→ What is expected
Pictures stay out; please output the remaining data exactly.
━━━ Given data ━━━
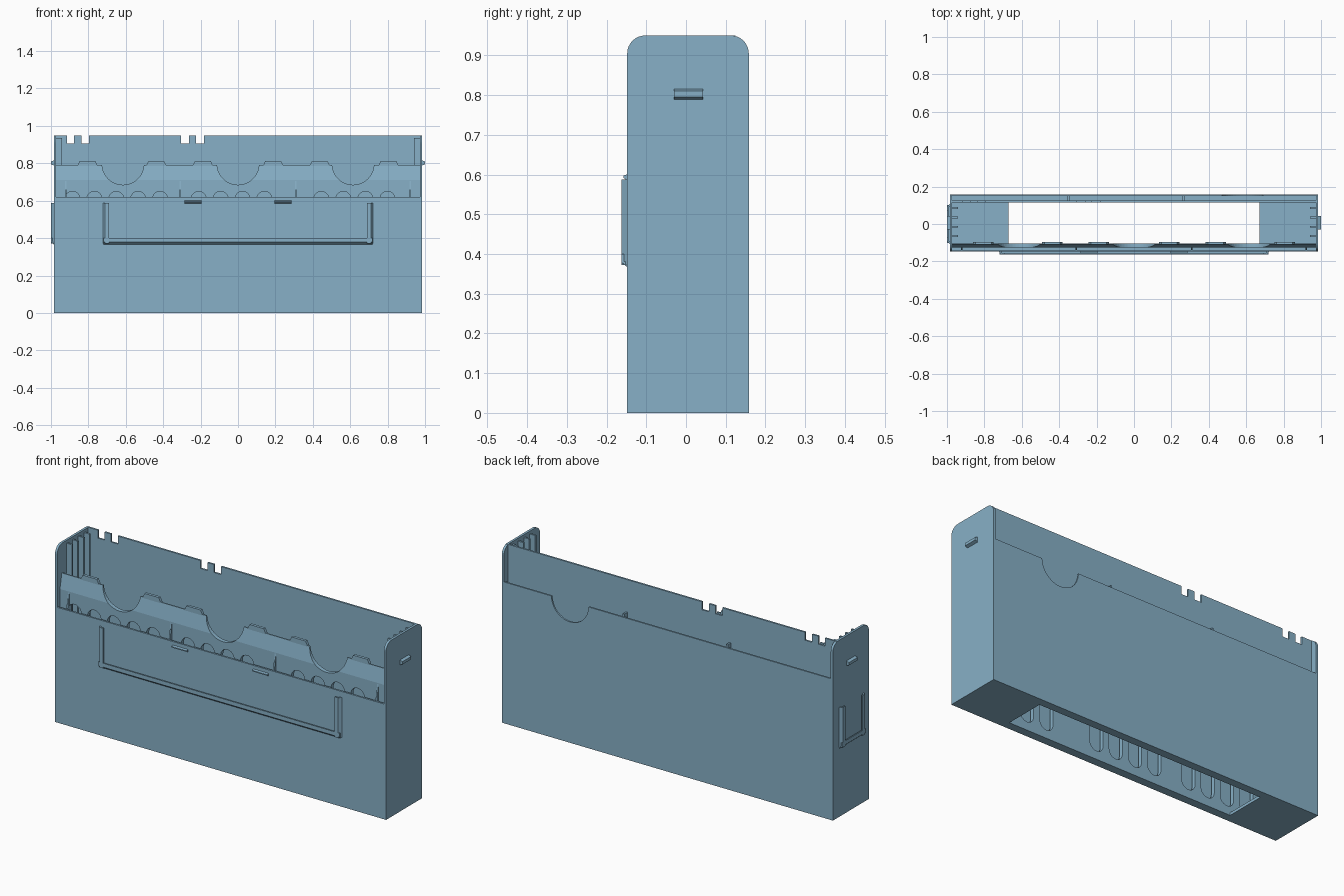
import bpy, bmesh, math

if "Cube" in bpy.data.objects:
    bpy.data.objects.remove(bpy.data.objects["Cube"])

blue = bpy.data.materials.new("steel_blue")
blue.diffuse_color = (0.243, 0.434, 0.571, 1)
blue.use_nodes = True
blue.node_tree.nodes["Principled BSDF"].inputs["Base Color"].default_value = blue.diffuse_color


def prisms(name, parts):
    """One object from (outline, axis, start, end) extrusions."""
    place = {"x": lambda p, t: (t, p[0], p[1]),
             "y": lambda p, t: (p[0], t, p[1]),
             "z": lambda p, t: (p[0], p[1], t)}
    bm = bmesh.new()
    for pts, axis, a, b in parts:
        lo = [bm.verts.new(place[axis](p, a)) for p in pts]
        hi = [bm.verts.new(place[axis](p, b)) for p in pts]
        bm.faces.new(lo)
        bm.faces.new(hi[::-1])
        n = len(pts)
        for i in range(n):
            j = (i + 1) % n
            bm.faces.new((lo[i], hi[i], hi[j], lo[j]))
    bmesh.ops.recalc_face_normals(bm, faces=bm.faces)
    me = bpy.data.meshes.new(name)
    bm.to_mesh(me)
    bm.free()
    me.materials.append(blue)
    ob = bpy.data.objects.new(name, me)
    bpy.context.collection.objects.link(ob)
    return ob


def rect(a0, a1, b0, b1):
    return [(a0, b0), (a1, b0), (a1, b1), (a0, b1)]


def box(x0, x1, y0, y1, z0, z1):
    return (rect(x0, x1, y0, y1), "z", z0, z1)


def arc(cx, cy, r, a0, a1, n=12):
    return [(cx + r * math.cos(math.radians(a0 + (a1 - a0) * i / n)),
             cy + r * math.sin(math.radians(a0 + (a1 - a0) * i / n))) for i in range(n + 1)]


X, F, B, TOP = 0.985, -0.148, 0.158, 0.95     # outer half width, front, back, height
SIDES = (-1, 1)

# End walls with rounded top corners
R = 0.045
end = [(F, 0), (B, 0)] + arc(B - R, TOP - R, R, 0, 90, 8) + arc(F + R, TOP - R, R, 90, 180, 8)
prisms("end_walls", [(end, "x", s * 0.972, s * X) for s in SIDES])

# Floor with a long opening between the pockets
prisms("floor", [box(-X, X, F, -0.103, 0, 0.015), box(-X, X, 0.115, B, 0, 0.015),
                 box(-X, -0.67, -0.11, 0.12, 0, 0.015), box(0.67, X, -0.11, 0.12, 0, 0.015)])

# Front wall
prisms("front_wall", [box(-0.98, 0.98, F, -0.138, 0, 0.62)])

# Inner front plate with finger scallops and a row of rounded slots
plate = prisms("inner_front_plate", [(
    [(-0.103, 0.005), (-0.103, 0.79), (-0.109, 0.79), (-0.125, 0.71), (-0.125, 0.005)],
    "x", -0.975, 0.975)])
slots = [-0.885 + 0.117 * i for i in range(5)] + [-0.21 + 0.117 * i for i in range(4)] \
    + [0.445 + 0.118 * i for i in range(4)]
cuts = [(arc(x, 0.61, 0.04, 0, 180) + arc(x, 0.085, 0.04, 180, 360), "y", -0.134, -0.09)
        for x in slots]
cuts += [([(x + 0.112, 0.85), (x - 0.112, 0.85)] + arc(x, 0.797, 0.112, 180, 360, 20),
          "y", -0.134, -0.09) for x in (-0.615, 0, 0.615)]
cutter = prisms("plate_cutter", cuts)
cutter.hide_render = True
mod = plate.modifiers.new("cut", "BOOLEAN")
mod.operation = "DIFFERENCE"
mod.solver = "EXACT"
mod.object = cutter
bpy.context.view_layer.objects.active = plate
bpy.ops.object.modifier_apply(modifier="cut")
bpy.data.objects.remove(cutter)

# Raised tabs along the plate's top edge
tabs = []
for c in (0.188, 0.437, 0.805):
    for s in SIDES:
        x = s * c
        tabs.append(([(x - 0.055, 0.785), (x + 0.055, 0.785), (x + 0.042, 0.812),
                      (x - 0.042, 0.812)], "y", -0.11, -0.095))
prisms("plate_tabs", tabs)

# Pocket dividers
prisms("front_pocket_dividers",
       [([(-0.14, 0.01), (-0.105, 0.01), (-0.105, 0.72), (-0.125, 0.705), (-0.14, 0.62)],
         "x", x - 0.004, x + 0.004) for x in (-0.92, -0.31, 0.31, 0.92)])
prisms("back_pocket_dividers",
       [box(x - 0.005, x + 0.005, 0.12, 0.152, 0.01, 0.775) for x in (-0.35, 0.265)])

# Tall inner back wall with small notches in its top edge
outline = [(-0.98, 0.005), (-0.98, TOP)]
for a, b in ((-0.914, -0.876), (-0.837, -0.796), (-0.304, -0.262), (-0.224, -0.182)):
    outline += [(a, TOP), (a, 0.907), (b, 0.907), (b, TOP)]
prisms("inner_back_wall", [(outline + [(0.98, TOP), (0.98, 0.005)], "y", 0.115, 0.125)])

# Outer back wall with one finger scallop
outline = [(-0.98, 0), (-0.98, 0.76)] + arc(0.58, 0.76, 0.11, 180, 360, 20) \
    + [(0.98, 0.76), (0.98, 0)]
prisms("outer_back_wall", [(outline, "y", 0.149, B)])

# Guide ribs inside both ends
prisms("guide_ribs", [box(min(s * 0.94, s * 0.978), max(s * 0.94, s * 0.978),
                          y - 0.005, y + 0.005, 0.01, 0.935)
                      for s in SIDES for y in (-0.065, -0.015, 0.035, 0.085)])


# Label holders: lipped rails on three sides
def rail(base, out, edge, inward):
    """L-shaped rail section as (depth, across) pairs."""
    d = 0.014 * out
    return [(base, edge), (base + d, edge + 0.012 * inward), (base + d, edge + 0.033 * inward),
            (base + d * 0.55, edge + 0.033 * inward), (base + d * 0.55, edge + 0.014 * inward),
            (base - d * 0.1, edge + 0.014 * inward)]


def flip(pts):
    return [(b, a) for a, b in pts]


prisms("front_label_holder",
       [(rail(F, -1, 0.367, 1), "x", -0.718, 0.718)] +
       [(flip(rail(F, -1, s * 0.722, -s)), "z", 0.372, 0.588) for s in SIDES])
prisms("end_label_holder",
       [(rail(-X, -1, 0.367, 1), "y", -0.102, 0.102)] +
       [(rail(-X, -1, s * 0.106, -s), "z", 0.372, 0.588) for s in SIDES])

# Small catches above the front label holder
prisms("label_catches",
       [([(F + 0.002, 0.585), (-0.157, 0.591), (-0.157, 0.597), (F + 0.002, 0.602)],
         "x", s * 0.24 - 0.045, s * 0.24 + 0.045) for s in SIDES])

# Snap bumps on the outside of both ends
prisms("end_snap_bumps",
       [([(s * 0.98, 0.787), (s * 1.0, 0.795), (s * 1.0, 0.81), (s * 0.98, 0.817)],
         "y", -0.03, 0.043) for s in SIDES])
━━━
→ Problem solution
import bpy, bmesh, math

if "Cube" in bpy.data.objects:
    bpy.data.objects.remove(bpy.data.objects["Cube"])

blue = bpy.data.materials.new("steel_blue")
blue.diffuse_color = (0.243, 0.434, 0.571, 1)
blue.use_nodes = True
blue.node_tree.nodes["Principled BSDF"].inputs["Base Color"].default_value = blue.diffuse_color


def prisms(name, parts):
    """One object from (outline, axis, start, end) extrusions."""
    place = {"x": lambda p, t: (t, p[0], p[1]),
             "y": lambda p, t: (p[0], t, p[1]),
             "z": lambda p, t: (p[0], p[1], t)}
    bm = bmesh.new()
    for pts, axis, a, b in parts:
        lo = [bm.verts.new(place[axis](p, a)) for p in pts]
        hi = [bm.verts.new(place[axis](p, b)) for p in pts]
        bm.faces.new(lo)
        bm.faces.new(hi[::-1])
        n = len(pts)
        for i in range(n):
            j = (i + 1) % n
            bm.faces.new((lo[i], hi[i], hi[j], lo[j]))
    bmesh.ops.recalc_face_normals(bm, faces=bm.faces)
    me = bpy.data.meshes.new(name)
    bm.to_mesh(me)
    bm.free()
    me.materials.append(blue)
    ob = bpy.data.objects.new(name, me)
    bpy.context.collection.objects.link(ob)
    return ob


def rect(a0, a1, b0, b1):
    return [(a0, b0), (a1, b0), (a1, b1), (a0, b1)]


def box(x0, x1, y0, y1, z0, z1):
    return (rect(x0, x1, y0, y1), "z", z0, z1)


def arc(cx, cy, r, a0, a1, n=12):
    return [(cx + r * math.cos(math.radians(a0 + (a1 - a0) * i / n)),
             cy + r * math.sin(math.radians(a0 + (a1 - a0) * i / n))) for i in range(n + 1)]


X, F, B, TOP = 0.985, -0.148, 0.158, 0.95     # outer half width, front, back, height
SIDES = (-1, 1)

# End walls with rounded top corners
R = 0.045
end = [(F, 0), (B, 0)] + arc(B - R, TOP - R, R, 0, 90, 8) + arc(F + R, TOP - R, R, 90, 180, 8)
prisms("end_walls", [(end, "x", s * 0.972, s * X) for s in SIDES])

# Floor with a long opening between the pockets
prisms("floor", [box(-X, X, F, -0.103, 0, 0.015), box(-X, X, 0.115, B, 0, 0.015),
                 box(-X, -0.67, -0.11, 0.12, 0, 0.015), box(0.67, X, -0.11, 0.12, 0, 0.015)])

# Front wall
prisms("front_wall", [box(-0.98, 0.98, F, -0.138, 0, 0.62)])

# Inner front plate with finger scallops and a row of rounded slots
plate = prisms("inner_front_plate", [(
    [(-0.103, 0.005), (-0.103, 0.79), (-0.109, 0.79), (-0.125, 0.71), (-0.125, 0.005)],
    "x", -0.975, 0.975)])
slots = [-0.885 + 0.117 * i for i in range(5)] + [-0.21 + 0.117 * i for i in range(4)] \
    + [0.445 + 0.118 * i for i in range(4)]
cuts = [(arc(x, 0.61, 0.04, 0, 180) + arc(x, 0.085, 0.04, 180, 360), "y", -0.134, -0.09)
        for x in slots]
cuts += [([(x + 0.112, 0.85), (x - 0.112, 0.85)] + arc(x, 0.797, 0.112, 180, 360, 20),
          "y", -0.134, -0.09) for x in (-0.615, 0, 0.615)]
cutter = prisms("plate_cutter", cuts)
cutter.hide_render = True
mod = plate.modifiers.new("cut", "BOOLEAN")
mod.operation = "DIFFERENCE"
mod.solver = "EXACT"
mod.object = cutter
bpy.context.view_layer.objects.active = plate
bpy.ops.object.modifier_apply(modifier="cut")
bpy.data.objects.remove(cutter)

# Raised tabs along the plate's top edge
tabs = []
for c in (0.188, 0.437, 0.805):
    for s in SIDES:
        x = s * c
        tabs.append(([(x - 0.055, 0.785), (x + 0.055, 0.785), (x + 0.042, 0.812),
                      (x - 0.042, 0.812)], "y", -0.11, -0.095))
prisms("plate_tabs", tabs)

# Pocket dividers
prisms("front_pocket_dividers",
       [([(-0.14, 0.01), (-0.105, 0.01), (-0.105, 0.72), (-0.125, 0.705), (-0.14, 0.62)],
         "x", x - 0.004, x + 0.004) for x in (-0.92, -0.31, 0.31, 0.92)])
prisms("back_pocket_dividers",
       [box(x - 0.005, x + 0.005, 0.12, 0.152, 0.01, 0.775) for x in (-0.35, 0.265)])

# Tall inner back wall with small notches in its top edge
outline = [(-0.98, 0.005), (-0.98, TOP)]
for a, b in ((-0.914, -0.876), (-0.837, -0.796), (-0.304, -0.262), (-0.224, -0.182)):
    outline += [(a, TOP), (a, 0.907), (b, 0.907), (b, TOP)]
prisms("inner_back_wall", [(outline + [(0.98, TOP), (0.98, 0.005)], "y", 0.115, 0.125)])

# Outer back wall with one finger scallop
outline = [(-0.98, 0), (-0.98, 0.76)] + arc(0.58, 0.76, 0.11, 180, 360, 20) \
    + [(0.98, 0.76), (0.98, 0)]
prisms("outer_back_wall", [(outline, "y", 0.149, B)])

# Guide ribs inside both ends
prisms("guide_ribs", [box(min(s * 0.94, s * 0.978), max(s * 0.94, s * 0.978),
                          y - 0.005, y + 0.005, 0.01, 0.935)
                      for s in SIDES for y in (-0.065, -0.015, 0.035, 0.085)])


# Label holders: lipped rails on three sides
def rail(base, out, edge, inward):
    """L-shaped rail section as (depth, across) pairs."""
    d = 0.014 * out
    return [(base, edge), (base + d, edge + 0.012 * inward), (base + d, edge + 0.033 * inward),
            (base + d * 0.55, edge + 0.033 * inward), (base + d * 0.55, edge + 0.014 * inward),
            (base - d * 0.1, edge + 0.014 * inward)]


def flip(pts):
    return [(b, a) for a, b in pts]


prisms("front_label_holder",
       [(rail(F, -1, 0.367, 1), "x", -0.718, 0.718)] +
       [(flip(rail(F, -1, s * 0.722, -s)), "z", 0.372, 0.588) for s in SIDES])
prisms("end_label_holder",
       [(rail(-X, -1, 0.367, 1), "y", -0.102, 0.102)] +
       [(rail(-X, -1, s * 0.106, -s), "z", 0.372, 0.588) for s in SIDES])

# Small catches above the front label holder
prisms("label_catches",
       [([(F + 0.002, 0.585), (-0.157, 0.591), (-0.157, 0.597), (F + 0.002, 0.602)],
         "x", s * 0.24 - 0.045, s * 0.24 + 0.045) for s in SIDES])

# Snap bumps on the outside of both ends
prisms("end_snap_bumps",
       [([(s * 0.98, 0.787), (s * 1.0, 0.795), (s * 1.0, 0.81), (s * 0.98, 0.817)],
         "y", -0.03, 0.043) for s in SIDES])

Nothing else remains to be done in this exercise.